I love music: I grew up with Motown and Bluegrass, spent my adolescent years head-banging to grudge and learning to dance with R&B, went on to hip-hop in my young adult years, had a short soca and reggae phase, and now I’ve been pretty steadily stuck on music of Latin America. All of this over the backdrop of my professional musician father’s jazz and classical. This is the simplified version. Now I date a musician who’s band creates avant-garde jazz/R&B fusion. Because of the scope of music I’m exposed to, I think I have pretty great taste.

My boyfriend agrees, and recently suggested I share my favorite songs with the world. So, here you are: the very first La Giraffa playlist. I cheated a bit for this one, because most of the songs were on a mix CD I made for my father years ago. It was such a hit that he’s since made copies for all his friends and the rest of the family.

Here’s the YouTube version:

And here’s the Spotify (which do you prefer?)

A short description: Most of these songs are from Brazil, Colombia, or from elsewhere in Latin America. I lived in Latin America for a few years, and for me Samba is has an almost unbearably romantic sound. And the rhythms of the Caribbean are unbeatable.
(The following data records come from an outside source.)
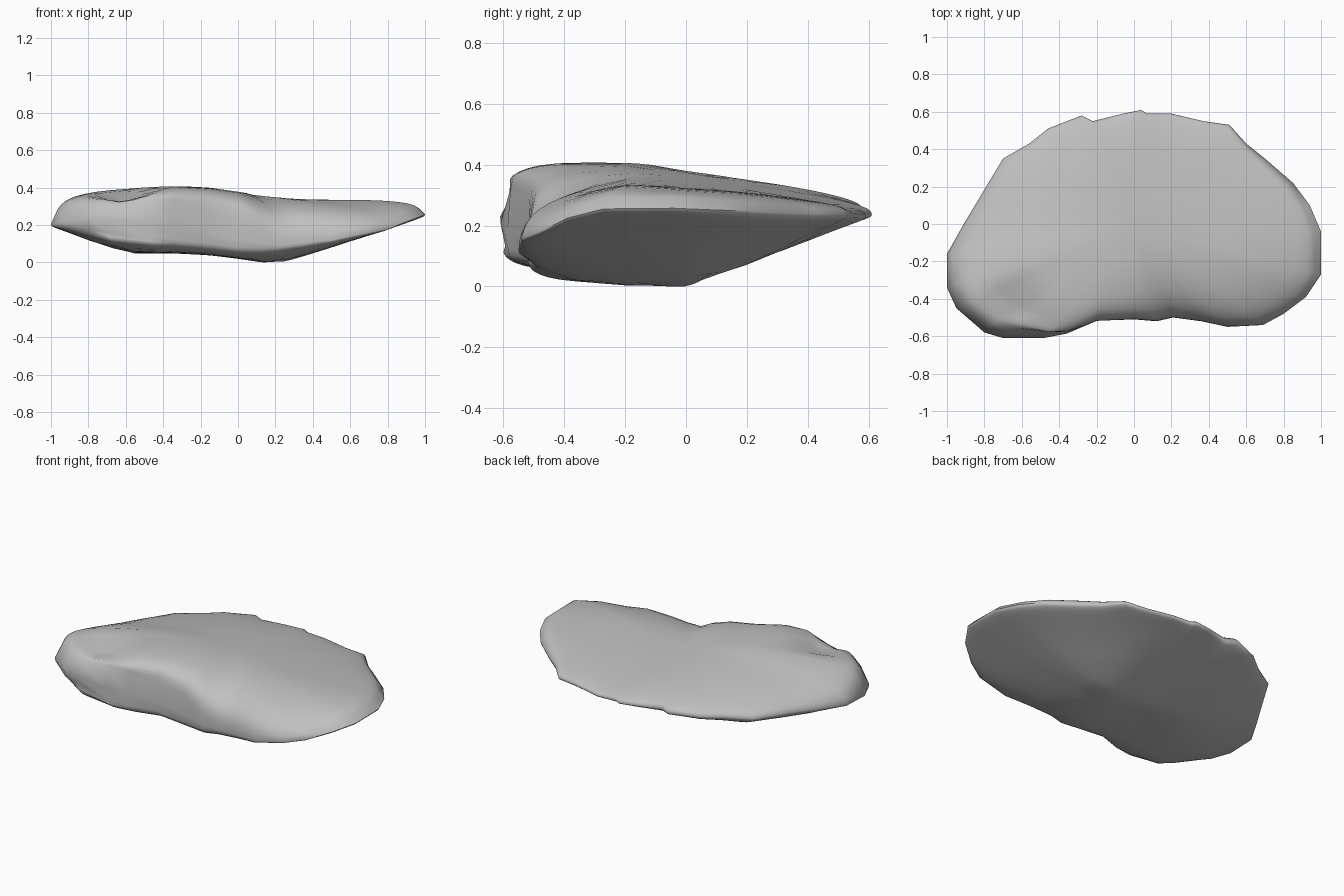
import bpy, bmesh, math

cube = bpy.data.objects.get("Cube")
if cube:
    bpy.data.objects.remove(cube, do_unlink=True)


def interp(points, v):
    if v <= points[0][0]:
        return points[0][1]
    for (a, za), (b, zb) in zip(points, points[1:]):
        if v <= b:
            return za + (zb - za) * (v - a) / (b - a)
    return points[-1][1]


def bump(v, centre, width):
    return math.exp(-((v - centre) / width) ** 2)


def ramp(v, start, end):
    s = min(1, max(0, (v - start) / (end - start)))
    return s * s * (3 - 2 * s)


# Plan outline, counter-clockwise from the left end
OUTLINE = [(1, -.04), (.94, .1), (.85, .22), (.7, .35), (.6, .43), (.51, .53),
           (.37, .55), (.2, .59), (.07, .59), (.04, .61), (-.06, .59),
           (-.22, .55), (-.28, .58), (-.46, .51), (-.56, .43), (-.7, .35),
           (-.82, .15), (-.91, 0), (-1, -.16), (-1, -.34), (-.95, -.45),
           (-.8, -.58), (-.7, -.61), (-.48, -.61), (-.36, -.59), (-.2, -.52),
           (0, -.51), (.12, -.52), (.21, -.5), (.36, -.52), (.5, -.55),
           (.69, -.54), (.8, -.48), (.92, -.39), (1, -.27)]

# Long profiles of the upper and lower surfaces, and of the rim
TOP = [(-1, .38), (-.85, .39), (-.35, .41), (-.15, .4), (.2, .355),
       (.4, .34), (1, .335)]
BASE = [(-1, .18), (-.8, .11), (-.58, .045), (-.3, .05), (-.1, .035),
        (.13, 0), (.25, 0), (.6, .09), (.95, .19), (1, .21)]
RIM_FRONT = [(-1, .205), (-.8, .24), (-.4, .2), (-.1, .14), (.2, .09),
             (.5, .12), (.8, .18), (1, .255)]
RIM_BACK = [(-1, .205), (-.8, .23), (-.3, .25), (.2, .23), (.7, .24), (1, .26)]


def upper(x, y):
    slope = .12 - .06 * ramp(x, -.4, .8)
    groove = .07 * bump(x, -.66, .12) * bump(y, -.5, .14)
    return interp(TOP, x) - slope * max(0, y + .2) - groove


def lower(x, y):
    base = interp(BASE, x)
    return base + max(0, y) * .33 * (.22 - base) / .22


def dome(t, power):
    return (1 - t ** power) ** (1 / power)


def surface_point(x, y, t, side):
    px, py = x * t, y * t
    back = ramp(y, -.45, .3)
    rim = interp(RIM_FRONT, x) * (1 - back) + interp(RIM_BACK, x) * back
    steep_front = ramp(-y, .1, .45) * ramp(-x, -.25, .1)
    if side > 0:
        right_end = ramp(x, .4, .9) * ramp(y, -.45, -.2)
        rise = dome(t, 2.6 + 3.4 * max(steep_front, right_end))
        z = rim + (max(rim + .03, upper(px, py)) - rim) * rise
        # Upper lip is set in from the rim at both ends
        inset = 1 - .07 * rise * t * ramp(abs(x), .3, .8)
        px, py = px * inset, py * inset
    else:
        fall = dome(t, 2.4 + 2.6 * steep_front)
        z = rim + (min(rim - .01, lower(px, py)) - rim) * fall
    # Weathered seams run along the thick front corner
    if py < -.3:
        seam = bump(z, .16, .025) + .6 * bump(z, .32, .025)
        py += .05 * seam * bump(x, -.6, .25) * ramp(-py, .3, .45)
    return px, py, z


# Slab shell: concentric loops over the top, round the rim and underneath
STEPS = [.15, .35, .55, .7, .8, .87, .92, .95, .97, .985, .996]
loops = [(t, 1) for t in STEPS] + [(1, 1)] + [(t, -1) for t in reversed(STEPS)]
bm = bmesh.new()
rings = [[bm.verts.new(surface_point(x, y, t, side)) for x, y in OUTLINE]
         for t, side in loops]
count = len(OUTLINE)
for inner, outer in zip(rings, rings[1:]):
    for i in range(count):
        j = (i + 1) % count
        bm.faces.new((inner[i], outer[i], outer[j], inner[j]))
for ring, side in ((rings[0], 1), (rings[-1], -1)):
    hub = bm.verts.new(surface_point(0, 0, 0, side))
    for i in range(count):
        bm.faces.new((hub, ring[i], ring[(i + 1) % count]))
bmesh.ops.recalc_face_normals(bm, faces=bm.faces)

# Stand the slab on the ground
floor = min(v.co.z for v in bm.verts)
bmesh.ops.translate(bm, verts=bm.verts, vec=(0, 0, -floor))
mesh = bpy.data.meshes.new("stone_slab")
bm.to_mesh(mesh)
bm.free()
slab = bpy.data.objects.new("stone_slab", mesh)
bpy.context.collection.objects.link(slab)

# Plain grey stone
stone = bpy.data.materials.new("grey_stone")
stone.use_nodes = True
colour = (.53, .53, .53, 1)
stone.diffuse_color = colour
stone.node_tree.nodes["Principled BSDF"].inputs["Base Color"].default_value = colour
mesh.materials.append(stone)

bpy.ops.object.select_all(action="DESELECT")
slab.select_set(True)
bpy.context.view_layer.objects.active = slab
bpy.ops.object.shade_smooth_by_angle(angle=math.radians(60))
This playlist is pretty mellow: all instruments and voice, no electronics, no reggaeton or funk carioca, sorry! That will have be another playlist.

And if you made it all the way to the end of this post, here’s an old video of me pretending to samba in a waterfall. Those were the days!